Think of Zynga. They bet on the Facebook platform and it paid off handsomely. Other ideas that jump to mind are any popular App that benefited greatly from the iTunes App store.
While I was working at Aviary, there were a few small Apps that we definitely benefited from as they were growing with us (and fueled even greater growth). Betting on and putting time into those relationships improved the company’s situation and, I’m convinced, had a positive effect on building an even greater product.
At Dwolla I try to find companies that are already doing big things, as well as looking out for the up and coming opportunities so that we have the opportunity to grow our payment platform with them. I think this will lead to big things happening in the upcoming months.
I used to be wary of trying new things. I didn’t join Facebook and Twitter until 2010. I also didn’t get an iPhone till 2012. I had been, historically, a pretty late adopter on the technology side of things. I’ve been trying to change that the last two years.
Bijan Sabet from Spark Capital is a notorious early-adopter. Everything from Instagram, foursquare, Tumblr, and others, he was pretty early on the platform. This is why he has become an investor of many of them. He uses the platform early and really tries to understand how the community forms.

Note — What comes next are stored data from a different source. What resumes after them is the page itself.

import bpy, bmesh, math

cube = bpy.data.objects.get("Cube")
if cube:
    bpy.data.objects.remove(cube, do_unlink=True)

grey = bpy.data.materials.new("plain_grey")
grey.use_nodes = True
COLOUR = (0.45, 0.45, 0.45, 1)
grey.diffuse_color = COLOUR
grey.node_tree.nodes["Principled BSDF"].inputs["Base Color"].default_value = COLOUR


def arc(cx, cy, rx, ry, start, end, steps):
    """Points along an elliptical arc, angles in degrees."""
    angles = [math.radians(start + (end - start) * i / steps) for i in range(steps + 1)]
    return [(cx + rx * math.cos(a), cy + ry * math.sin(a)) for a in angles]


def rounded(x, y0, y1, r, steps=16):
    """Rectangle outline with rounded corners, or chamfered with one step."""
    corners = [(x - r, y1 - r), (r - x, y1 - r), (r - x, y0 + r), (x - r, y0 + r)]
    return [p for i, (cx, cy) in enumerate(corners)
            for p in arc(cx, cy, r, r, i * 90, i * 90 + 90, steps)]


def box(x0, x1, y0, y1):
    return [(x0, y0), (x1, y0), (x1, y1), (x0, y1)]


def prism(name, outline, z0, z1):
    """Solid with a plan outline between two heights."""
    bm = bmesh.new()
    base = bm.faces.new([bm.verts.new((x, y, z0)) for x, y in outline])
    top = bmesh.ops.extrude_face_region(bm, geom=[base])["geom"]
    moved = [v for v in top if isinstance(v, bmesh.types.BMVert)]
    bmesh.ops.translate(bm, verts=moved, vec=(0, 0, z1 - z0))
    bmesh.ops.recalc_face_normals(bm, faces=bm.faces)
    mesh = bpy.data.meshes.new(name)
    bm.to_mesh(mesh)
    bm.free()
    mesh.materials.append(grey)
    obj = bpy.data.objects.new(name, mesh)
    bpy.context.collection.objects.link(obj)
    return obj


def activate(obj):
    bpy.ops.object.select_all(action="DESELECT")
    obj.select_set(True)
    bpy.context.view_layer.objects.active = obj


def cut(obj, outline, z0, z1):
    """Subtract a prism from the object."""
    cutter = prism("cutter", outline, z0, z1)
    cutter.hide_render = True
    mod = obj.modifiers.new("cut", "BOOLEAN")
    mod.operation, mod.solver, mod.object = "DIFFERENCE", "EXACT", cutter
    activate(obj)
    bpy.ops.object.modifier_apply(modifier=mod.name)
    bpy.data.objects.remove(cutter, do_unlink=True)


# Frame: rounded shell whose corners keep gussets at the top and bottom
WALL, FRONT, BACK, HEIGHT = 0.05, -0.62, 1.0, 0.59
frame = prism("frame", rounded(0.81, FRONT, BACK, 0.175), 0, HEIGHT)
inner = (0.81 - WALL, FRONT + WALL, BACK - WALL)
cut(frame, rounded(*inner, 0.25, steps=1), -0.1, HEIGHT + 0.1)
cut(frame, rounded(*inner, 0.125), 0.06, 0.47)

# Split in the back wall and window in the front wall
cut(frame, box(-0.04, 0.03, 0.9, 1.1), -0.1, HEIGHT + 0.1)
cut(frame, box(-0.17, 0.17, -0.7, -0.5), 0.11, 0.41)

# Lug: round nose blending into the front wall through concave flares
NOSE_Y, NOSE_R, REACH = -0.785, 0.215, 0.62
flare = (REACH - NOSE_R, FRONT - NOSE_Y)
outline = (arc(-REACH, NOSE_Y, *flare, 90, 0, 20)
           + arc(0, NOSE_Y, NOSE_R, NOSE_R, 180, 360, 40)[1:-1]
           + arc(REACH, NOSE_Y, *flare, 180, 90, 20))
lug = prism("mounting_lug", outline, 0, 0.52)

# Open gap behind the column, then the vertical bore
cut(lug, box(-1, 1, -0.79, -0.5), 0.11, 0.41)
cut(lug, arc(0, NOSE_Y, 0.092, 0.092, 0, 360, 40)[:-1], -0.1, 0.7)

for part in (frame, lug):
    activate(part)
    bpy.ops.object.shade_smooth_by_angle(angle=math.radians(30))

I think that once a week we should all try out a new service, use a product offering, immerse ourselves in a new community. It doesn’t take much time and you will probably, in aggregate, gain a ton of utility.
What should I try this week?
Here is my latest Forbes piece: http://onforb.es/Lj56xc.
Let me know your thoughts!
OAuth which stands for open authorization, has become quite popular in the past few years. Most regular consumers use it every day and don’t really know that they are. Whenever you go to a website and you click “Login with Facebook” or “Login with Twitter” you are using OAuth. Websites like Pinterest, Foursquare, Skillshare, and others use various one-click sign-in capability.
I like OAuth. Let me rephrase that, I like OAuth for sites that I enjoy and trust. For example, I love Skillshare. I use FB Oauth to sign in. I linked up my Twitter, FB, LinkedIn to better improve my profile. It would be a pain to have to recreate my profile for every new site I join. The ones I like, I love connecting via OAuth.
OAuth allows me to share my private resources (e.g. photos, videos, contact lists) stored on one site (usually FB or Twitter) with another site without having to hand out my info to the new site.
The one issue with OAuth is allowing it for sites I don’t like or when sites wants more permissions than I am comfortable accepting. I’m not sure where, but I remember seeing a study showing some data around the more permissions asked for the higher chance of the user bailing. I think each extra permission added had a drop off of 20%.
Bottom line: If I join a site that I enjoy and plan to use for a long time, I want to Oauth. If it isn’t a site I like or they ask for too many permissions, I think that Oauth is annoying and don’t like to accept.